Step 3: How to select your best customers and resources
In “Step 1: Isolating your brand’s key issues” we discussed the first step in our Value Creator Process when developing a Campaign of Interactions for your advisors. It is comprised of considering all the possible product and market factors impacting your brand and isolating the top 3-5 issues that are preventing you from capturing “100% market share”. It requires a process of stepping out of the day to day immediacy of the concerns of the moment and going back to basics. Why is your brand where it is today?
This was followed by “Step 2: How to bridge the insight gap for your brand“, which focuses on uncovering your fundamental brand issues and isolating knowledge or insight gaps. What is keeping you up at night? What questions still keep you scratching your head?
Describing your key customers
After you have isolated the key issues and determined the insight gaps and methodology for customer engagement, it is time to decide which stakeholders will be key in helping you to achieve your success metrics. Often in pharma, our usual “go to” customer is the prescribing physician. But these days, in the uber complex and diverse customer base that has developed over the years, there are a myriad of other decision makers who are now equally important. No longer are physicians the only ones deciding which drugs or interventions can be, or should be, prescribed. They are now collaborating with multidisciplinary teams and other allied healthcare providers who are conjointly deciding on the best patient care maps to follow. In addition, with the increased emphasis on cost management, payers, insurers and hospital administrators are playing an increasingly important role in protocol and treatment algorithm development, execution, and measurement.
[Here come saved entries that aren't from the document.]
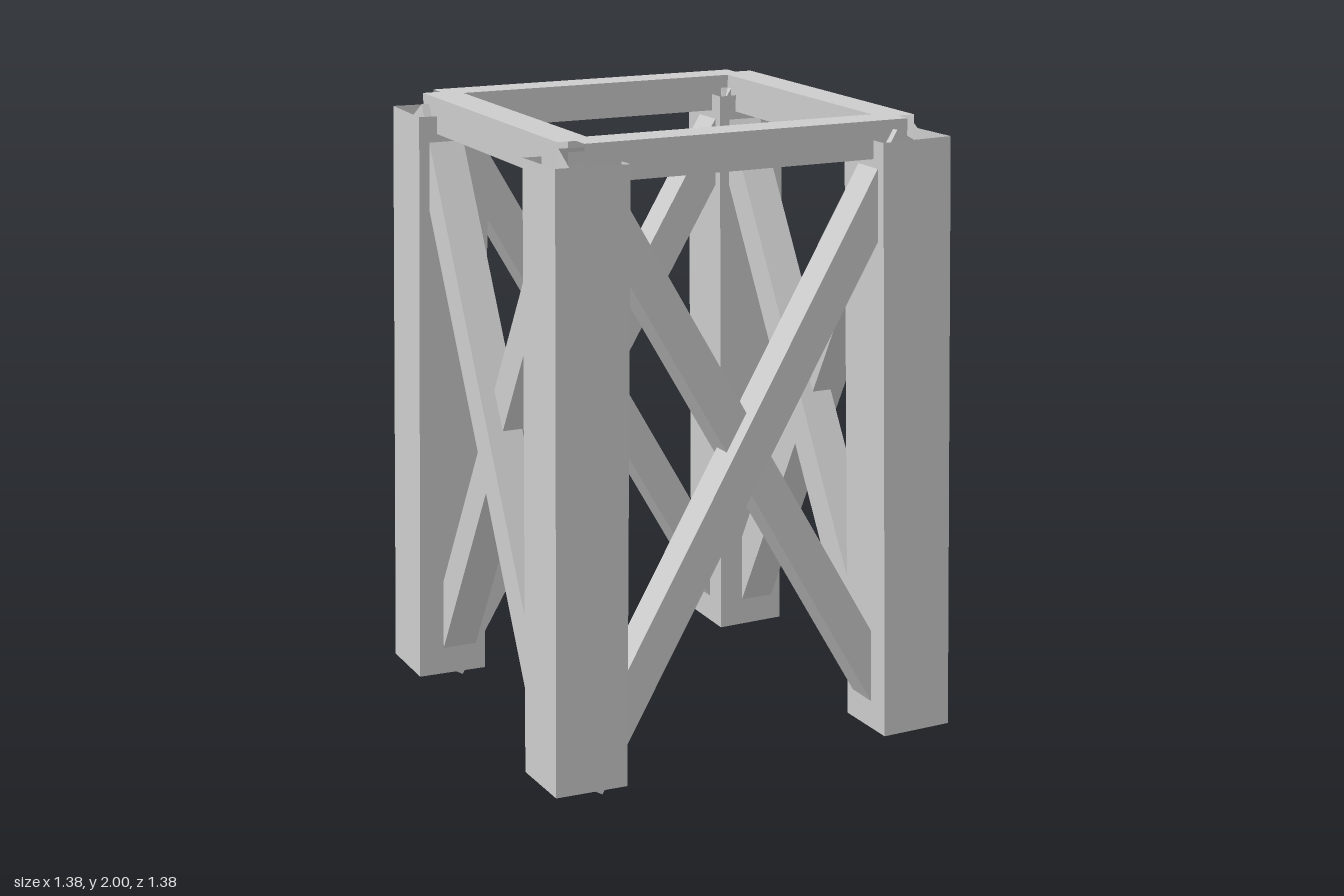
import * as THREE from 'three';

const material = new THREE.MeshStandardMaterial({ color: 0xcccccc, flatShading: true, side: THREE.DoubleSide });

const BOTTOM = { r: 0.573, y: 0.032 }; // leg centre line at the foot
const TOP = { r: 0.54, y: 1.943 };     // leg centre line at the head
const LEG = 0.237;
const BAR = 0.117;
const OFFSET = 0.025;                  // the two crossing braces sit side by side

// Open square tube from a to b, with one pair of sides facing "outward"
function squareTube(name, a, b, width, outward) {
  const geometry = new THREE.CylinderGeometry(width / Math.SQRT2, width / Math.SQRT2, a.distanceTo(b), 4, 1, true);
  geometry.rotateY(Math.PI / 4);
  const axis = b.clone().sub(a).normalize();
  const n = outward.clone().addScaledVector(axis, -outward.dot(axis)).normalize();
  const side = new THREE.Vector3().crossVectors(axis, n);
  geometry.applyMatrix4(new THREE.Matrix4().makeBasis(side, axis, n));
  const mesh = new THREE.Mesh(geometry, material);
  mesh.name = name;
  mesh.position.copy(a).add(b).multiplyScalar(0.5);
  return mesh;
}

const node = (level, sx, sz) => new THREE.Vector3(sx * level.r, level.y, sz * level.r);

export function createModel() {
  const group = new THREE.Group();
  group.name = 'bracedTower';

  // Leaning legs
  for (const sx of [-1, 1]) for (const sz of [-1, 1]) {
    group.add(squareTube('leg', node(BOTTOM, sx, sz), node(TOP, sx, sz), LEG, new THREE.Vector3(0, 0, sz)));
  }

  // Each side: its outward direction and the corners of its outer brace's foot and head
  const sides = [
    { name: 'front', out: [0, 1], foot: [-1, 1], head: [1, 1] },
    { name: 'back', out: [0, -1], foot: [1, -1], head: [-1, -1] },
    { name: 'left', out: [1, 0], foot: [1, -1], head: [1, 1] },
    { name: 'right', out: [-1, 0], foot: [-1, 1], head: [-1, -1] },
  ];
  for (const { name, out, foot, head } of sides) {
    const outward = new THREE.Vector3(out[0], 0, out[1]);

    // Top rail
    group.add(squareTube(name + 'TopRail', node(TOP, ...foot), node(TOP, ...head), BAR, outward));

    // Crossed braces
    const outer = squareTube(name + 'OuterBrace', node(BOTTOM, ...foot), node(TOP, ...head), BAR, outward);
    outer.position.addScaledVector(outward, OFFSET);
    const inner = squareTube(name + 'InnerBrace', node(BOTTOM, ...head), node(TOP, ...foot), BAR, outward);
    inner.position.addScaledVector(outward, -OFFSET);
    group.add(outer, inner);
  }
  return group;
}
Depending on the questions you need answered, you may be surprised to find that the customers you have traditionally engaged with in steering committees or advisory boards may no longer best serve you. For example, if you are looking for advice on how to develop a performance-based reimbursement model for a new product launch, you may want to target a series of interactions with ex-payers for their expert view on the subject. Similarly, if your questions has to do with the creation of new materials or messages for a patient support program, you may find your best insights gathered through a group of nurses. Alternatively, a focus on new conference data releases and implications to clinical practice would best be served through a board of physicians specializing in that therapeutic area.
There are also several other characteristics one must consider when selecting the best individuals for your working group or advisory board, especially if there is going to be a digital component, such as web meetings or asynchronous online assignments. The customer’s level of influence and their association or personal interest in your objective as well as their openness to partnering with industry should be considered. Other important items are geography and language preference, their level of access (do they check and respond to email?) and their level of technology savviness.
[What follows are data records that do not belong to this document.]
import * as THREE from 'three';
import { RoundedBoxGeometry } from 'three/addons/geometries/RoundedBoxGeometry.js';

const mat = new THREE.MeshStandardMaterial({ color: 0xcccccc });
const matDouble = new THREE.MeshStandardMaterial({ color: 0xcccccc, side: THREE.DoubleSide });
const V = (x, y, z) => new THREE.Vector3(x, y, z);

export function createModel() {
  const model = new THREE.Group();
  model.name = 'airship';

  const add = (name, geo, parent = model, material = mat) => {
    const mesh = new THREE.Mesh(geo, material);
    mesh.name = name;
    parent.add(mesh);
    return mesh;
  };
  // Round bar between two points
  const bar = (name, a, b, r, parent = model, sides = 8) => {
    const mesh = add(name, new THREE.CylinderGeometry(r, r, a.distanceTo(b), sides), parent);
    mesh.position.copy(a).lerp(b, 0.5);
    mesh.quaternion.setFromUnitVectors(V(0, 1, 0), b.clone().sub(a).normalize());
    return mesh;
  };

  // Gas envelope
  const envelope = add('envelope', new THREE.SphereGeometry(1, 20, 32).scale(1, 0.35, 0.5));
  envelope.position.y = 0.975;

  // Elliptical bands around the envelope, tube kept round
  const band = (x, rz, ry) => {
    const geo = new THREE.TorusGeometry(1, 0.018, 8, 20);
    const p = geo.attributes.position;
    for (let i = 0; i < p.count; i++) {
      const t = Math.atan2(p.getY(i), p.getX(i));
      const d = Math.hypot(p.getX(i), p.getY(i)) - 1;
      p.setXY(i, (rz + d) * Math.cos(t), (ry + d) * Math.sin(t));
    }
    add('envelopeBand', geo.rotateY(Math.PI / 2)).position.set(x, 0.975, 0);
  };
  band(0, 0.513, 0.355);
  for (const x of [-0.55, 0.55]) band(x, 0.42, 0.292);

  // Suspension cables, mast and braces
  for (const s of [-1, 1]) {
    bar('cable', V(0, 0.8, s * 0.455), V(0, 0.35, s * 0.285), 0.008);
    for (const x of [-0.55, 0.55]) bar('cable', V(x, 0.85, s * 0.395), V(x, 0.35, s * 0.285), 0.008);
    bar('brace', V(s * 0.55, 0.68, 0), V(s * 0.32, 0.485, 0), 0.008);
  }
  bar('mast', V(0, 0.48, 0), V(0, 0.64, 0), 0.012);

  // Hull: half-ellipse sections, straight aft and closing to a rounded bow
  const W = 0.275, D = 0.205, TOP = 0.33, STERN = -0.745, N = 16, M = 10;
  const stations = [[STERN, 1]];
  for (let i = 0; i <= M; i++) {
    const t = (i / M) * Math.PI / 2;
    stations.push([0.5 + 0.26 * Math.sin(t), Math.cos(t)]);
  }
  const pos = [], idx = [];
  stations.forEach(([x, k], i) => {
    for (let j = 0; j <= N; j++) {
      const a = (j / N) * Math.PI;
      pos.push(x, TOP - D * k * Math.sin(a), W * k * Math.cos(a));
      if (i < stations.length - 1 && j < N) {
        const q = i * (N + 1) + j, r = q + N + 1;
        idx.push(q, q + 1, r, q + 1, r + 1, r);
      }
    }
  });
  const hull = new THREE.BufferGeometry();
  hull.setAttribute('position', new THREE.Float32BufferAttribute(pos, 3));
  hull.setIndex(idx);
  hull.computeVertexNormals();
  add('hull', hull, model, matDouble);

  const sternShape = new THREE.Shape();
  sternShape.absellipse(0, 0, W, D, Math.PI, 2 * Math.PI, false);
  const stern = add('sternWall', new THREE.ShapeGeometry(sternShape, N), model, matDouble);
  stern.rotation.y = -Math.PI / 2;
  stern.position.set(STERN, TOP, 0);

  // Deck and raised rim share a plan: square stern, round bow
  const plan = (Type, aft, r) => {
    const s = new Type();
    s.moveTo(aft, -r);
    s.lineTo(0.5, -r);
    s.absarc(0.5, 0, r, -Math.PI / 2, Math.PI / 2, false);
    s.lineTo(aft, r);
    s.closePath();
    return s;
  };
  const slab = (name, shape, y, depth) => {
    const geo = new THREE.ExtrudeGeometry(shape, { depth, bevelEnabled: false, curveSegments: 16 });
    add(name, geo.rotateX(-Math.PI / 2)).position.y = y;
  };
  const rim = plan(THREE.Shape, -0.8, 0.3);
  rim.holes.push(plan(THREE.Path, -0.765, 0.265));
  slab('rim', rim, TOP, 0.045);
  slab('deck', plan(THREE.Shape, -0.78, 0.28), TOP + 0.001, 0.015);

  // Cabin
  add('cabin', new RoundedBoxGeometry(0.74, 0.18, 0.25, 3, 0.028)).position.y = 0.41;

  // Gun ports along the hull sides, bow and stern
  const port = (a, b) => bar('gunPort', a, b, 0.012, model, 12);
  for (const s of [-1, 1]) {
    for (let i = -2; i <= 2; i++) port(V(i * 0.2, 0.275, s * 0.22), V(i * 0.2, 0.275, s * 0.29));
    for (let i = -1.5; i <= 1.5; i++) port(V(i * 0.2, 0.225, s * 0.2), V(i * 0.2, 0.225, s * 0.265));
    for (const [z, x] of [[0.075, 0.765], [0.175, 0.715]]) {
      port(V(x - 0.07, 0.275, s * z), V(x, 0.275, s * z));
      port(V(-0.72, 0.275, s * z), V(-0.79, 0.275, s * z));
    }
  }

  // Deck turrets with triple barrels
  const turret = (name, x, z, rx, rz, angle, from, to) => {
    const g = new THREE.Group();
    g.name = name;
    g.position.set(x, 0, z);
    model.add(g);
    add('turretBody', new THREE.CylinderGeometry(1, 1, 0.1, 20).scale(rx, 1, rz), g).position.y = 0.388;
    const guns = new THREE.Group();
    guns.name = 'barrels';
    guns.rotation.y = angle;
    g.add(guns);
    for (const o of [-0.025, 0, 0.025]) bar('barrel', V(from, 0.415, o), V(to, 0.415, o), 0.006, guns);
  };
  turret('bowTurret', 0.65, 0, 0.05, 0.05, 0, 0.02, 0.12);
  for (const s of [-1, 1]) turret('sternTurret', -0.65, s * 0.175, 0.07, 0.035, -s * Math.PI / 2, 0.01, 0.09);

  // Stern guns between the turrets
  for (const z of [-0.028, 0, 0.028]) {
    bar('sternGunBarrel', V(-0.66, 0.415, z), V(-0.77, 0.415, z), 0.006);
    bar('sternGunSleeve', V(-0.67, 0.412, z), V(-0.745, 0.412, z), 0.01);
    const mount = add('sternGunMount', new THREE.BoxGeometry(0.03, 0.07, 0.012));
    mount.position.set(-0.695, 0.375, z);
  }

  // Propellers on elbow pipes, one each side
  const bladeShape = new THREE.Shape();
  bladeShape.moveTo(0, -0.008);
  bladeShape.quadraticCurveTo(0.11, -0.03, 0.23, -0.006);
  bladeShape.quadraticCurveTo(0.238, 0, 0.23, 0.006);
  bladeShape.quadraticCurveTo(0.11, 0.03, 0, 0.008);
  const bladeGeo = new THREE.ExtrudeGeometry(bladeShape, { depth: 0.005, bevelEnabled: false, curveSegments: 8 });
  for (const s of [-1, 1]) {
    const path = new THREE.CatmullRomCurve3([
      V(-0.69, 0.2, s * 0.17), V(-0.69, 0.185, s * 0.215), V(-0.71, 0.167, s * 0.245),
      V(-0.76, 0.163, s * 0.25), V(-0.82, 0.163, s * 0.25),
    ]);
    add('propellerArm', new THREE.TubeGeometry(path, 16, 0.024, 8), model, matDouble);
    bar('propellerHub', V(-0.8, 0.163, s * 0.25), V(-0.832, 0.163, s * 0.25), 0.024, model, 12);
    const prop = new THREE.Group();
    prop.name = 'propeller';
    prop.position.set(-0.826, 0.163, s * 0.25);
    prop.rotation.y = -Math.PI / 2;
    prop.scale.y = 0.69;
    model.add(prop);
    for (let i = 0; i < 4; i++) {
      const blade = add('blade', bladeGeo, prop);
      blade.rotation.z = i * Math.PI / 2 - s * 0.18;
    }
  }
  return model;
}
Describing your information sources
Now that you have selected the customers who will sit on your steering committee or advisory board, it will now be important to aggregate the informational assets that you have available which can be leveraged to educate your group and to inform the working sessions. Often in pharma, board meetings are initiated on data releases at conferences. This is because many pharma employees, who live and breathe their product, assume their customers know the “old” product data just as well as they do and that the only way to “engage” them is with new data. Pharma managers are forever flocking to conferences and meetings, questing after “new” tidbits that will be deemed topical, relevant and compelling for their customers. But what we can often forget here is that customers are not living and breathing the details of individual products. They often create mental “mashups” of products and categorize them by mechanism of action or biological target. Being able to create “contextual” stories for your product, using data and informational sources from the past, present or future, will help to create mental clarity for your customers in your working groups.
Data of all types can be collected, sorted and prioritized based on a logical “story” flow. One can use abstracts or posters as thought starters or include peer reviewed journal articles, guidelines or consensus papers for more broad scope discussions. In addition, resources from affiliates or global teams such as curated powerpoint decks, videos, websites and other internal resources can be incredibly helpful. It is also important to consider other valuable resources that can originate from internal cross functional teams such as regulatory, market access, medical, scientific affairs and marketing. Reference materials from strategic visioning exercises from leadership teams as well as financials and market research can also be referred to during board discussions.
At the end of the day, leveraging a group of key, targeted customers who have the expertise in the subject you are trying to solve, who are equally vested in the topic and who are provided the informational resources that will help to inspire co-creative insight generation, is a sure formula for sustained success both for your board and for your company.